Is My Autism a Disability?
Unsurprisingly, it depends on how you look at it.
My first answer would be ‘no’. While it is true that my autism has caused me a lot of problems in the past (or more accurately, people’s reaction to my autism has caused me a lot of problems), I am of the opinion that the good far outweighs the bad.
It’s true that I have spent many years in poverty, loneliness and unemployment. I have ongoing issues with low self-esteem. I know that most people don’t like me no matter what I do. Until very recently, I have never owned a car, despite passing my driving test 25 years ago, because I had convinced myself that I couldn’t drive. I’ve never really felt like a ‘real’ person, like I didn’t deserve to be a part of this world. I’ve drifted along feeling different and rejected, misunderstood and unwanted.
Although I was academically gifted and planned to become a research scientist, this dream never came to fruition because of my lack of social skills. I didn’t realize that you were supposed to tell lies on job application forms and I couldn’t hide my unease at the intrusive personal questions in the few job interviews that I did get.
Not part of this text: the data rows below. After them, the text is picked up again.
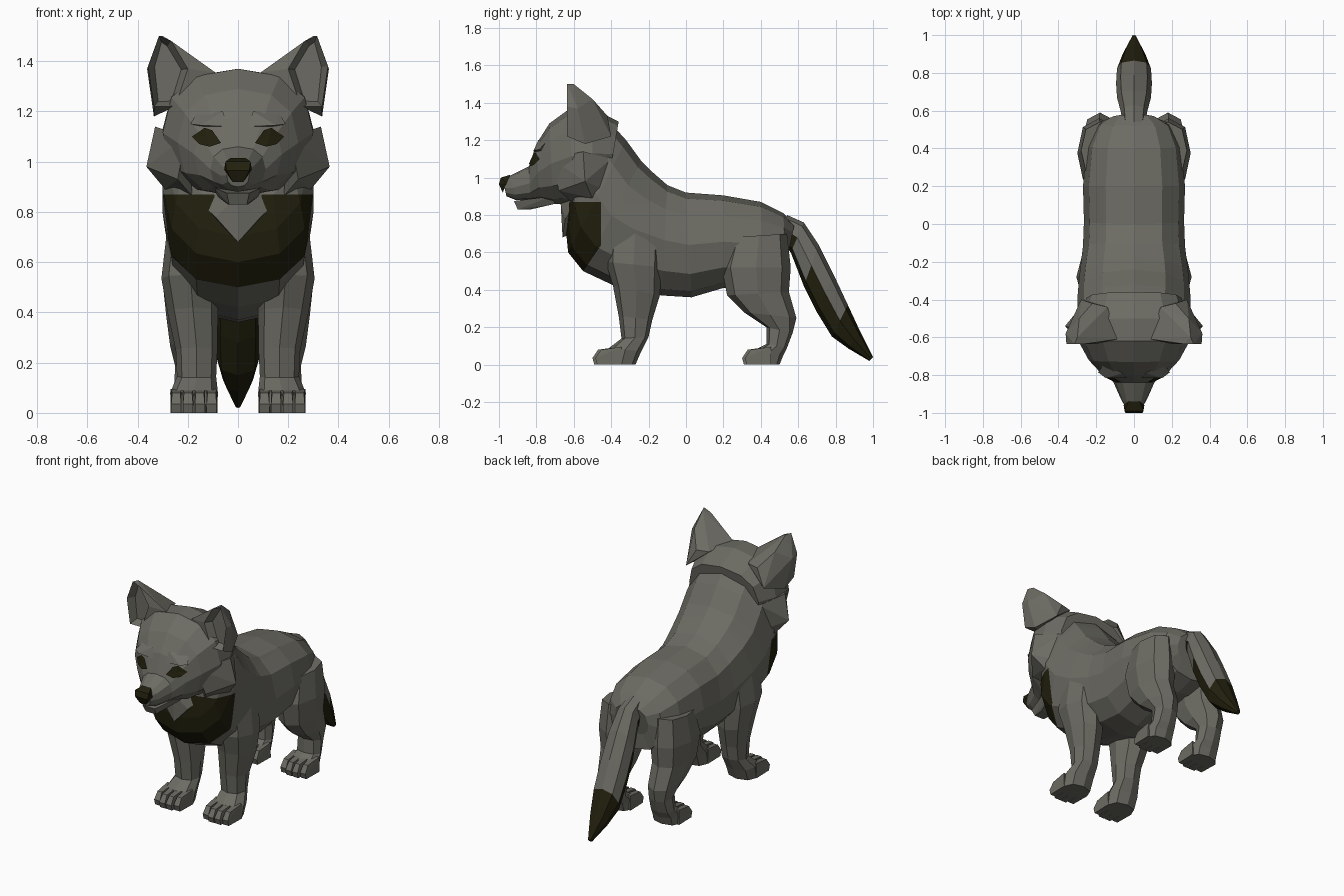
import bpy, bmesh
from math import sin, cos, pi, copysign
from mathutils import Vector
from mathutils.bvhtree import BVHTree

if "Cube" in bpy.data.objects:
    bpy.data.objects.remove(bpy.data.objects["Cube"])


def material(name, colour):
    mat = bpy.data.materials.new(name)
    mat.use_nodes = True
    mat.diffuse_color = (*colour, 1)
    mat.node_tree.nodes["Principled BSDF"].inputs["Base Color"].default_value = (*colour, 1)
    return mat


GREY = material("grey fur", (.15, .147, .125))
DARK = material("dark fur", (.016, .014, .004))


def finish(name, bm, mats, mirror=False):
    """Turn a bmesh into a flat shaded object, optionally mirrored in x."""
    bmesh.ops.recalc_face_normals(bm, faces=bm.faces[:])
    mesh = bpy.data.meshes.new(name)
    bm.to_mesh(mesh)
    bm.free()
    for mat in mats:
        mesh.materials.append(mat)
    obj = bpy.data.objects.new(name, mesh)
    bpy.context.collection.objects.link(obj)
    if mirror:
        obj.modifiers.new("mirror", "MIRROR").use_mirror_merge = False
    return obj


def squared(value, power):
    return copysign(abs(value) ** power, value)


def loft(rings, sides, power=.85):
    """Skin rings given as first point (y, z), second point (y, z), half width, x centre."""
    bm = bmesh.new()
    loops = []
    for ya, za, yb, zb, width, *centre in rings:
        x = centre[0] if centre else 0
        mid = Vector((x, (ya + yb) / 2, (za + zb) / 2))
        half = Vector((0, (ya - yb) / 2, (za - zb) / 2))
        side = Vector((width, 0, 0))
        angles = [2 * pi * i / sides for i in range(sides)]
        loops.append([bm.verts.new(mid + side * squared(cos(a), power) + half * squared(sin(a), power))
                      for a in angles])
    for one, two in zip(loops, loops[1:]):
        for i in range(sides):
            j = (i + 1) % sides
            bm.faces.new((one[i], one[j], two[j], two[i]))
    bm.faces.new(loops[0])
    bm.faces.new(loops[-1])
    bmesh.ops.recalc_face_normals(bm, faces=bm.faces[:])
    return bm


def hull(points, both=False):
    """Convex solid around the points, with flat regions joined."""
    bm = bmesh.new()
    for x, y, z in points:
        bm.verts.new((x, y, z))
        if both and x:
            bm.verts.new((-x, y, z))
    result = bmesh.ops.convex_hull(bm, input=bm.verts[:])
    loose = [v for v in bm.verts if not v.link_faces]
    bmesh.ops.delete(bm, geom=loose, context="VERTS")
    bmesh.ops.dissolve_limit(bm, angle_limit=.02, verts=bm.verts[:], edges=bm.edges[:])
    bmesh.ops.recalc_face_normals(bm, faces=bm.faces[:])
    return bm


# Body and neck, with the dark chest bib cut in by planes
body = loft([
    (.58, .75, .54, .56, .12), (.52, .81, .54, .46, .20), (.40, .87, .42, .42, .25),
    (.2, .905, .2, .41, .27), (0, .92, .03, .36, .265), (-.1, .96, -.13, .37, .27),
    (-.18, 1.03, -.38, .42, .29), (-.24, 1.09, -.55, .5, .3), (-.32, 1.2, -.63, .6, .3),
    (-.42, 1.31, -.64, .7, .28), (-.5, 1.34, -.63, .84, .25)], 12)
planes = [(Vector((0, -.57, .47)), Vector((0, -.825, .565))),
          (Vector((0, -.455, 0)), Vector((0, -1, 0))),
          (Vector((0, 0, .87)), Vector((0, 0, -1)))]
for co, no in planes:
    bmesh.ops.bisect_plane(body, geom=body.verts[:] + body.edges[:] + body.faces[:],
                           plane_co=co, plane_no=no)
for face in body.faces:
    centre = face.calc_center_median()
    face.material_index = int(all((centre - co).dot(no) > 0 for co, no in planes))
finish("body", body, [GREY, DARK])

# Throat fur pointing down over the bib
finish("throat", hull([(.21, -.56, .9), (.09, -.645, .78), (0, -.67, .86),
                       (0, -.66, .68), (0, -.5, .75)], True), [GREY])

# Tail, dark below and at the tip
tail = loft([
    (.54, .8, .53, .64, .06), (.63, .76, .56, .6, .07), (.71, .64, .63, .42, .09),
    (.79, .48, .70, .28, .095), (.865, .32, .78, .15, .09), (.93, .18, .87, .085, .06),
    (1, .04, .98, .02, .012)], 8)
for face in tail.faces:
    centre = face.calc_center_median()
    face.material_index = int(face.normal.z < -.12 and face.normal.y < 0 or centre.y > .84)
finish("tail", tail, [GREY, DARK])

# Head
head = loft([
    (-.36, 1.3, -.42, .95, .25), (-.5, 1.37, -.5, .89, .30), (-.62, 1.37, -.6, .86, .30),
    (-.73, 1.29, -.71, .86, .24), (-.8, 1.18, -.78, .88, .175), (-.84, 1.06, -.83, .88, .11),
    (-.94, 1.01, -.91, .88, .07), (-.98, .99, -.96, .9, .045)], 12)
surface = BVHTree.FromBMesh(head)
finish("head", head, [GREY])
finish("lower_jaw", hull([(.045, -.92, .875), (.035, -.9, .83), (.04, -.83, .83),
                          (.1, -.72, .9), (.08, -.7, .86)], True), [GREY])
finish("nose", hull([(.05, -.99, 1), (.03, -.94, 1.015), (.055, -.96, .97), (.045, -1, .965),
                     (.022, -.98, .92)], True), [DARK])

# Cheek ruffs and brows
finish("cheeks", hull([(.365, -.54, .98), (.33, -.55, 1.14), (.21, -.72, 1.1), (.24, -.68, .93),
                       (.29, -.5, .89), (.18, -.6, .86), (.25, -.4, 1.1), (.25, -.42, .93)]),
       [GREY], True)
finish("brows", hull([(.04, -.815, 1.14), (.19, -.785, 1.15), (.15, -.815, 1.145), (.06, -.79, 1.2),
                      (.16, -.74, 1.2), (.1, -.75, 1.13)]), [GREY], True)

# Eyes laid onto the face
eyes = bmesh.new()
corners = [(.065, 1.075), (.11, 1.06), (.15, 1.07), (.18, 1.1), (.13, 1.135), (.1, 1.125)]


def on_face(x, z):
    hit = surface.ray_cast(Vector((x, -2, z)), Vector((0, 1, 0)))[0]
    return eyes.verts.new(hit + Vector((.003, -.009, 0)))


middle = on_face(.122, 1.097)
rim = [on_face(x, z) for x, z in corners]
for i, vert in enumerate(rim):
    eyes.faces.new((middle, vert, rim[(i + 1) % len(rim)]))
finish("eyes", eyes, [DARK], True)

# Ears with hollow fronts
opening = [(.2, 1.37), (.265, 1.48), (.315, 1.5), (.358, 1.38), (.335, 1.22), (.25, 1.22)]
ear = hull([(x, -.635, z) for x, z in opening] + [
    (.09, -.61, 1.355), (.3, -.6, 1.5), (.362, -.58, 1.37), (.335, -.54, 1.18), (.29, -.5, 1.42),
    (.14, -.44, 1.33), (.28, -.4, 1.22), (.22, -.42, 1.33)])
front = min(ear.faces, key=lambda f: f.normal.y)
bmesh.ops.inset_individual(ear, faces=[front], thickness=.026, depth=-.05)
finish("ears", ear, [GREY], True)

# Legs
finish("front_legs", loft([
    (-.42, .74, -.12, .76, .1, .18), (-.43, .55, -.13, .52, .115, .19),
    (-.39, .42, -.14, .37, .1, .18), (-.36, .26, -.18, .24, .083, .165),
    (-.345, .14, -.2, .15, .078, .165), (-.41, .09, -.24, .07, .095, .175),
    (-.42, 0, -.27, 0, .092, .175)], 8), [GREY], True)
finish("back_legs", loft([
    (.24, .68, .54, .7, .1, .18), (.19, .52, .56, .52, .115, .185),
    (.22, .37, .55, .39, .1, .185), (.31, .28, .59, .25, .09, .18),
    (.43, .2, .57, .17, .075, .175), (.43, .11, .54, .09, .08, .175),
    (.37, .08, .52, .05, .09, .175), (.38, 0, .5, 0, .088, .175)], 8), [GREY], True)


# Four toes on every paw
def toes(name, tip):
    for i in range(4):
        x = .105 + .047 * i
        start = tip + (.015 if i in (0, 3) else 0)
        points = []
        for side in (-1, 1):
            points += [(x + side * w, start + y, z) for w, y, z in
                       ((.023, .14, 0), (.02, .01, 0), (.02, 0, .035), (.016, .03, .08), (.022, .14, .095))]
        finish(f"{name}_{i + 1}", hull(points), [GREY], True)


toes("front_toe", -.5)
toes("back_toe", .3)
I didn’t realize that you had to ‘network’ in order to get ahead because nobody told me.
I gave up trying and ended up doing a series of low paid temporary jobs punctuated by long periods of unemployment. I lived in sub-standard accommodation, ate poor food and shivered in the winter.
Eventually, I found ways to earn a living that didn’t involve succeeding at job interviews. I met my partner and we started renovating houses. I started my own business selling jewellery making supplies online. I also work part time as a waitress (I got the job because a friend recommended me, so no job interview there!). I don’t live a 9-5 life, with a guaranteed income, but that’s how I like it.
Even if you only take my inability to pass job interviews into account, you could argue that my autism has had a massive and negative effect on my life. My poor networking abilities and lack of social skills have also had a large impact on my ability to succeed in the world. It could be argued that this is sufficient to classify me as ‘disabled’. However, I believe that the abilities that I have because I’m autistic more than compensate for this.
I wouldn’t have the same mind if I wasn’t autistic. My intellect is the one thing I have that makes life worth living. I have the ability to absorb information in such a way that I can very quickly become an ‘expert’. I can analyze a series of facts and effortlessly come to a logical conclusion. I can cut through bullshit like a knife through butter. They say that autistic people have problems understanding other people’s motives, but for me, they are all too clear.
To me, my beautiful mind is more important than money and status.
I can only speak for myself and I know that there are autistic people who consider themselves to be disabled. Everyone is different and everyone’s experience of autism is different. Some of us experience more difficulties than others on a day to day level, our symptoms, experiences and characteristics can vary wildly. It is therefore of no surprise that we may choose to define ourselves differently. It is something which is entirely up to the individual concerned and I would never presume to tell others how to describe themselves.
I’m sure that there are some people who would consider me to be disabled – perhaps those who value a well-paid job, 2.4 children, respectability, marriage, a two week holiday in the sun and a nice car more than the a razor sharp mind and a thirst for knowledge. It’s true that, on paper, I might not have had a ‘perfect life’, but I’ve got something that they’ll never have.